Centennial, CO, October 19, 2015 (Newswire.com) - The Briefings: A National School Safety Symposium at Columbine High School, invited SchoolSAFE Communications to organize a panel discussion on June 18, 2015, that would help communities understand the importance of direct communication with first responders.
The SchoolSAFE panel identified key communications issues that schools must address in the school safety planning stages: understanding the difference between communications operability and interoperability, analyzing an incident timeline to improve coordinated response outcomes, the need for full-scale exercises that test and evaluate interoperable communications, and defining the roles and responsibilities in sharing just-in-time information.
The symposium was hosted by the I Love U Guys Foundation, a non-profit created to "restore and protect the joy of youth through educational programs and positive actions in collaboration with families, schools, communities, organizations and government entities."
The Symposium examines lessons learned from traumatic events and reveals new preemptive school safety measures.
The symposium's line-up of leading school safety experts included Foundation Executive Director John-Michael Keyes, former Columbine High School Principal Frank DeAngelis, Lieutenant Colonel David Grossman, Police Psychologist Dr. John Nicoletti, and other international speakers.
SchoolSAFE’s presentation featured radio communications from the perspective of a telecommunications innovator, sheriff’s office bureau chief, district safety director, and a boots-on-the-ground responder.
Mike Coleman, SchoolSAFE Vice-President, discussed the difference between two-way radio communications operability and interoperability and compared typical response outcomes with and without real time radio communication between schools and first responders.
Tim Moore, Bureau Chief at Douglas County Sheriff’s Office, conducted a moment-by-moment timeline analysis of a bomb scare reenactment in a Douglas County school in order to show where time can be saved to achieve an improved response outcome with interoperable communications.
Greg Keasling, the Director Student Services at Pueblo District 70, discussed how he has integrated interoperable radio communications in every school in his district in such a way that has changed the culture within the schools. He emphasized the importance of full-scale exercises that include multiple agencies, school personnel, and students, and the value of the lessons these stakeholders learn after each exercise.
- Micah Richardson, Director of Safety and Response at Southeast Christian Church and School in Colorado, as well as a former EMT, discussed what he calls The Response Window: the opportunity for crucial communications that must take into account who is involved, the relationships needed, and the valuable information that is shared prior to entering the emergency situation.

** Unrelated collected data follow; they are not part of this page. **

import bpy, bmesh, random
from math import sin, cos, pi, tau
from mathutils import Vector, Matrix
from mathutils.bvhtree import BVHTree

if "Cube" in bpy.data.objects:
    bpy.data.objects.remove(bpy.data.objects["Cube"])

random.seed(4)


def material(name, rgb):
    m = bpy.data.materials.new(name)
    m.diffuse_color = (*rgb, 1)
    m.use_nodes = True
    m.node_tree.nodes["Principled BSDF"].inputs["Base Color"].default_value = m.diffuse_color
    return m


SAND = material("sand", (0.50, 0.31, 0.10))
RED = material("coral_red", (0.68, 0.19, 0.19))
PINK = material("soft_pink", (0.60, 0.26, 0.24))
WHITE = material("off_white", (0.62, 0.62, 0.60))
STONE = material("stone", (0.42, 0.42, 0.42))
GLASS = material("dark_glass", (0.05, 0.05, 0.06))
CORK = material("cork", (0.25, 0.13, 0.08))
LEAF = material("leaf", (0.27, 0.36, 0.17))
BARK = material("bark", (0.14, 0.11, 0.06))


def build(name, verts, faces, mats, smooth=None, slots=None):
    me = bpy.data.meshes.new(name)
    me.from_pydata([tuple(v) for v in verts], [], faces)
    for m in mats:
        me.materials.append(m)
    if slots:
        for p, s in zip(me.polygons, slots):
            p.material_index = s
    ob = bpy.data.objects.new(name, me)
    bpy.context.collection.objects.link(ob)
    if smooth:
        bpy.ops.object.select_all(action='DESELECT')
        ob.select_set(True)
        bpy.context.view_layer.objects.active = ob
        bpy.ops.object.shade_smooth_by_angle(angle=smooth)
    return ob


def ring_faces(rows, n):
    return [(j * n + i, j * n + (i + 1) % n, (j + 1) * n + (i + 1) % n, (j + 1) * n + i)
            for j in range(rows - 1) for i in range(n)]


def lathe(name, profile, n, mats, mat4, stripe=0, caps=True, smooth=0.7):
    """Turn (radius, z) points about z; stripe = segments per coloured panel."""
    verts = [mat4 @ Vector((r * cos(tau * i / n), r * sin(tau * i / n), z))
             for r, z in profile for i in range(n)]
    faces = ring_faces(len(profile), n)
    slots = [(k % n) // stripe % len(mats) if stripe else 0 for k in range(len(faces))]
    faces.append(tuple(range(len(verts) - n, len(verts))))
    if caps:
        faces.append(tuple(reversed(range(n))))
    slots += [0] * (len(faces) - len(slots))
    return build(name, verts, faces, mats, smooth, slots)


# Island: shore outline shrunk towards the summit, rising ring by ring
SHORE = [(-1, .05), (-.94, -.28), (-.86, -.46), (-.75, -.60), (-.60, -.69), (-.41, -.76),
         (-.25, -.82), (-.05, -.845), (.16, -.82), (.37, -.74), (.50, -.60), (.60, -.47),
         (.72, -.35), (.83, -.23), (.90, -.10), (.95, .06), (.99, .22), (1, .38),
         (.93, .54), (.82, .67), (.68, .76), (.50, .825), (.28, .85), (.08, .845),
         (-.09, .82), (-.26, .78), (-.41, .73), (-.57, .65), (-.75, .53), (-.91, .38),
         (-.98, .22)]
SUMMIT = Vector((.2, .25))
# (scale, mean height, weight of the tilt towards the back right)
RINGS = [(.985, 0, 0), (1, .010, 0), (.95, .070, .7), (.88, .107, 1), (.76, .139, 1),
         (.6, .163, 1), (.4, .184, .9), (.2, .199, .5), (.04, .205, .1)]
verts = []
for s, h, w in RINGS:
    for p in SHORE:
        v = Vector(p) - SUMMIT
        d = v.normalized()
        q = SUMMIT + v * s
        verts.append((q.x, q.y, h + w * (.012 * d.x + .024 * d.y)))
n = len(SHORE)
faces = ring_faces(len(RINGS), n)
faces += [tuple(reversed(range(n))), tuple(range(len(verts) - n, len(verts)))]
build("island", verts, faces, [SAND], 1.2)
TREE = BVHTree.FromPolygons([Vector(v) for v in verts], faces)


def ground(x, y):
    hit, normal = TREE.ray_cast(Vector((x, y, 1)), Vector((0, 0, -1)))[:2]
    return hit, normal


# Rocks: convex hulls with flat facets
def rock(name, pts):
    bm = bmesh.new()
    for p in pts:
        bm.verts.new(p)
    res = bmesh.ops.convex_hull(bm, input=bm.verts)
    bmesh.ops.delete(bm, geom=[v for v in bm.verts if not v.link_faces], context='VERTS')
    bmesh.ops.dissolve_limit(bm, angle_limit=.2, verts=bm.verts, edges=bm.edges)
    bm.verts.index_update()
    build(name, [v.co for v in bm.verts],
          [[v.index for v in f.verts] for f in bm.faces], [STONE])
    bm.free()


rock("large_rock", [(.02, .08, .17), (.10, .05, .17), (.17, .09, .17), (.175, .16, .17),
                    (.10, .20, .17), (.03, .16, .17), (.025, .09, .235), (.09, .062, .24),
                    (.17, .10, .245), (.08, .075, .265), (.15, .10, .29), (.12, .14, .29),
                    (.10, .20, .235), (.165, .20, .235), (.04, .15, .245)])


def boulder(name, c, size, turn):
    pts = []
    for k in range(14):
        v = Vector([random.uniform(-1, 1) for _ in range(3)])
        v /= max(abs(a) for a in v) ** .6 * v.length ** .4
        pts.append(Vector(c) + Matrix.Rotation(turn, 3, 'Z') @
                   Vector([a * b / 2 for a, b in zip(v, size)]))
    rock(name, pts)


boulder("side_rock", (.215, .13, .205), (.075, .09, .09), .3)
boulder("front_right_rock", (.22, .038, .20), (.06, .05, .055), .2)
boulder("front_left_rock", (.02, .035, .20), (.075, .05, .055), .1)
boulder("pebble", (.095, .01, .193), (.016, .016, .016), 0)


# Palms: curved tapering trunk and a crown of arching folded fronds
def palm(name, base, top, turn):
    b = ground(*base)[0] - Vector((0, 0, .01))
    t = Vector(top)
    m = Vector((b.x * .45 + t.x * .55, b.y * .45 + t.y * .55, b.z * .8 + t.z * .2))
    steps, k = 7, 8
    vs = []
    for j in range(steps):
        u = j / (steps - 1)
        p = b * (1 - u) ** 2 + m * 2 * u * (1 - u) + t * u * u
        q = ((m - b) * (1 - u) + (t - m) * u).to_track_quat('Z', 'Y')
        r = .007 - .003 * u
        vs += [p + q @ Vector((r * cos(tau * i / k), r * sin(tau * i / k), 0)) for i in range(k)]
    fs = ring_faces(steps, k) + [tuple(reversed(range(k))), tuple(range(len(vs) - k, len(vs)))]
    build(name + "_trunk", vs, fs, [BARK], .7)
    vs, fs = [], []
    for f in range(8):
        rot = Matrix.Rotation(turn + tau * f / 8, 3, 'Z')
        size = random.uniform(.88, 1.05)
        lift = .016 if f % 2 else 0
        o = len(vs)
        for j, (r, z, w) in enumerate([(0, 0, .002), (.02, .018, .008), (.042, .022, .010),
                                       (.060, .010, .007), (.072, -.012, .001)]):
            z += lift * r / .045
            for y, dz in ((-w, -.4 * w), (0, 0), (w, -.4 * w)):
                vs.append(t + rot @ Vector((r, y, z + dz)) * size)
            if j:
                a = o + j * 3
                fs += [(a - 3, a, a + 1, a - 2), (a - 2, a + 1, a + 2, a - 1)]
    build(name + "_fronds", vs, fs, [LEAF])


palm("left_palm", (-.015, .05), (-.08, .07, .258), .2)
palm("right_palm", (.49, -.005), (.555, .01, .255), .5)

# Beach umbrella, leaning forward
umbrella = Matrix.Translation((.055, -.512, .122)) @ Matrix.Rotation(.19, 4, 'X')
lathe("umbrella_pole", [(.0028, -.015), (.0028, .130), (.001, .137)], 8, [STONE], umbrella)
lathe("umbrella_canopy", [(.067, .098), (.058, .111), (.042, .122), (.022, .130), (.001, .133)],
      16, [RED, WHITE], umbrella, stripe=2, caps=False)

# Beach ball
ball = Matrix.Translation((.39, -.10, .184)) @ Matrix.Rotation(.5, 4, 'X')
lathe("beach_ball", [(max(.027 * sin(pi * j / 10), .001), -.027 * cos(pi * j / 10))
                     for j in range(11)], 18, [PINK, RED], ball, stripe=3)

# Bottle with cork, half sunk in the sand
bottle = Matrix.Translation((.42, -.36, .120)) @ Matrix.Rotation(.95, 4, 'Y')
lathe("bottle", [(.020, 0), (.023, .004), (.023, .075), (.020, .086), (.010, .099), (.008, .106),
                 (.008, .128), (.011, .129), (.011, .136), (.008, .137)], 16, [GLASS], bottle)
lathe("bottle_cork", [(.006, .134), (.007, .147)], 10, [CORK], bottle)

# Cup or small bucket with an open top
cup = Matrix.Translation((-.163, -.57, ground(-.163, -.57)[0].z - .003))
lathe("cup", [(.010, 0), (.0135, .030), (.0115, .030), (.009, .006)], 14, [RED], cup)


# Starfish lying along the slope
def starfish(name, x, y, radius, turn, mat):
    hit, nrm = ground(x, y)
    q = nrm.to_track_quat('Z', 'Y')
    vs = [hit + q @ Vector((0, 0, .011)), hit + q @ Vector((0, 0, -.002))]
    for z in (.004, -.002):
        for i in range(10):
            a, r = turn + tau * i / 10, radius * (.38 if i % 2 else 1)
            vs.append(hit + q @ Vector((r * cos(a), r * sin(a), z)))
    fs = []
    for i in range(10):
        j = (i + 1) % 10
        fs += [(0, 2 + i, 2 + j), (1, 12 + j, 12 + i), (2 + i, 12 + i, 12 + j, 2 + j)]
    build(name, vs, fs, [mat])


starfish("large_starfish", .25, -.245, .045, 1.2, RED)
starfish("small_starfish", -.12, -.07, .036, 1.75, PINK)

The Briefings is an annual and week-long event, featuring nationally recognized speakers and experts on school safety and school climate. According to the Foundation, the Symposium "examines lessons learned from traumatic events and reveals new preemptive school safety measures." Attendees included school safety team members, administrators, first responders, victim advocates, and volunteers.